Former Pakistani Prime Minister and opposition leader Nawaz Sharif on Monday accused President Pervez Musharraf of ordering anti-terror operations that have left the country "drowned in blood."
At the first major campaign rally since the assassination of another opposition leader Benazir Bhutto late last month, Sharif accused President Musharraf of destroying Pakistan and blindly following Washington's orders.
His criticism came as a bomb blast in Karachi killed at least 10 people and fighting in a remote tribal area claimed the lives of 23 Islamic militants and seven Pakistani troops.
Pakistani President Pervez Musharraf was in Karachi at the time of the blast and police say they do not know who was behind it.

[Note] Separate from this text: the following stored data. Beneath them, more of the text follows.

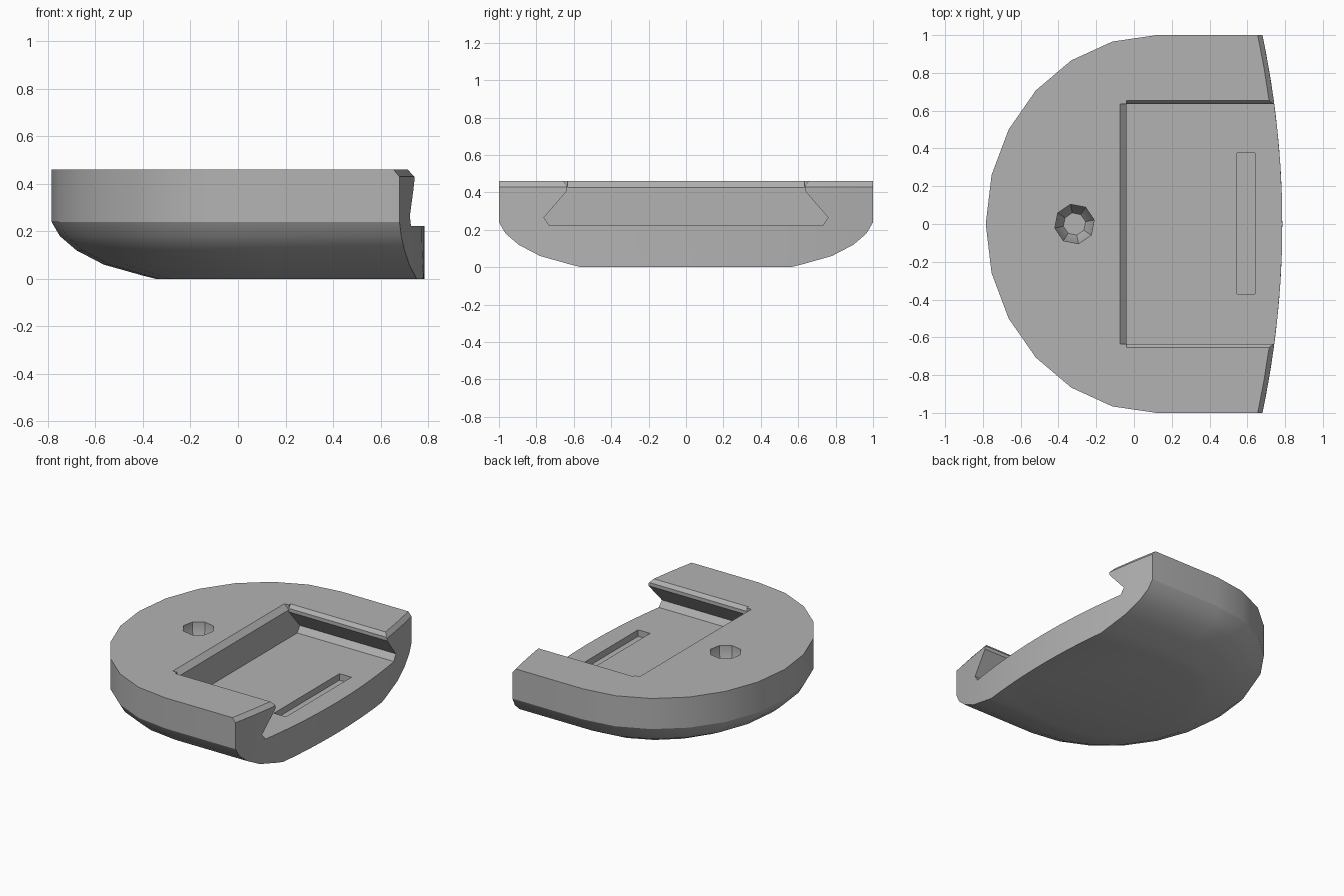
import bpy, bmesh, math

if "Cube" in bpy.data.objects:
    bpy.data.objects.remove(bpy.data.objects["Cube"], do_unlink=True)

grey = bpy.data.materials.new("plain grey")
grey.use_nodes = True
grey.diffuse_color = (0.45, 0.45, 0.45, 1)
grey.node_tree.nodes["Principled BSDF"].inputs["Base Color"].default_value = (0.45, 0.45, 0.45, 1)


def loft(name, rings):
    """Skin a stack of equal-length rings and cap both ends."""
    bm = bmesh.new()
    loops = [[bm.verts.new(p) for p in ring] for ring in rings]
    for a, b in zip(loops, loops[1:]):
        for i in range(len(a)):
            j = (i + 1) % len(a)
            bm.faces.new((a[i], a[j], b[j], b[i]))
    bm.faces.new(loops[0][::-1])
    bm.faces.new(loops[-1])
    bmesh.ops.recalc_face_normals(bm, faces=bm.faces)
    mesh = bpy.data.meshes.new(name)
    bm.to_mesh(mesh)
    bm.free()
    mesh.materials.append(grey)
    obj = bpy.data.objects.new(name, mesh)
    bpy.context.collection.objects.link(obj)
    return obj


def outline(z, inset, setback=0):
    """D-shaped ring: half ellipse on one side, shallow bowed end on the other."""
    ring = []
    for i in range(13):
        t = math.pi / 2 + math.pi * i / 12
        ring.append((0.12 + (0.905 - inset) * math.cos(t), (1 - inset) * math.sin(t), z))
    for i in range(13):
        y = (1 - inset) * (i / 6 - 1)
        ring.append((0.785 - 0.105 * y * y - setback, y, z))
    return ring


def box(name, x0, x1, y0, y1, z0, z1):
    return loft(name, [[(x0, y0, z), (x1, y0, z), (x1, y1, z), (x0, y1, z)] for z in (z0, z1)])


# Rounded body with a chamfered end edge
levels = [(0, 0.44), (0.015, 0.38), (0.06, 0.22), (0.12, 0.105), (0.18, 0.035), (0.24, 0), (0.43, 0)]
body = loft("rounded_body", [outline(z, d) for z, d in levels] + [outline(0.46, 0, 0.025)])

# Dovetail pocket, open at the bowed end
half = [(0.73, 0.222), (0.76, 0.265), (0.635, 0.41), (0.635, 0.435), (0.655, 0.46), (0.655, 0.6)]
section = half + [(-y, z) for y, z in reversed(half)]
pocket = loft("pocket_cutter", [[(x, y, z) for y, z in section] for x in (-0.04, 1.0)])

# Chamfer along the pocket's closed edge
wedge = [(-0.04, 0.425), (-0.075, 0.46), (-0.075, 0.55), (0.1, 0.55), (0.1, 0.425)]
edge = loft("edge_cutter", [[(x, y, z) for x, z in wedge] for y in (-0.634, 0.634)])

# Shallow slot in the pocket floor
slot = box("slot_cutter", 0.545, 0.64, -0.37, 0.375, 0.175, 0.4)

# Tapered round recess
hole = loft("hole_cutter", [
    [(-0.315 + r * math.cos(i * math.tau / 8 + 0.2), r * math.sin(i * math.tau / 8 + 0.2), z)
     for i in range(8)] for r, z in ((0.06, 0.31), (0.105, 0.39), (0.108, 0.55))])

bpy.context.view_layer.objects.active = body
for cutter in (pocket, edge, slot, hole):
    mod = body.modifiers.new(cutter.name, "BOOLEAN")
    mod.operation = "DIFFERENCE"
    mod.solver = "EXACT"
    mod.object = cutter
    cutter.hide_render = True
    bpy.ops.object.modifier_apply(modifier=mod.name)
    bpy.data.objects.remove(cutter, do_unlink=True)

# Smooth the rounded sides, keep the cut edges crisp
bpy.ops.object.select_all(action="DESELECT")
body.select_set(True)
bpy.ops.object.shade_smooth_by_angle(angle=math.radians(28))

Military officials say the fighting in the tribal area bordering Afghanistan erupted when militants attacked a paramilitary convoy in the Mohmand district.
The attack came just days after troops killed a number of militants in nearby South Waziristan as part of an effort to target Taliban and al-Qaida safe havens in the region.
Also in recent days, officials and residents say tribesmen killed at least two Uzbek militants during clashes in South Waziristan.
Last Friday, U.S. Chairman of the Joint Chiefs of Staff Admiral Michael Mullen expressed concern about the presence of al-Qaida safe havens in Pakistan.
Admiral Mullen said militants are not only launching attacks in neighboring Afghanistan but inside Pakistan as well. He called on Pakistani President Musharraf and his military advisors to confront the problem directly.
Some information for this report was provided by AP.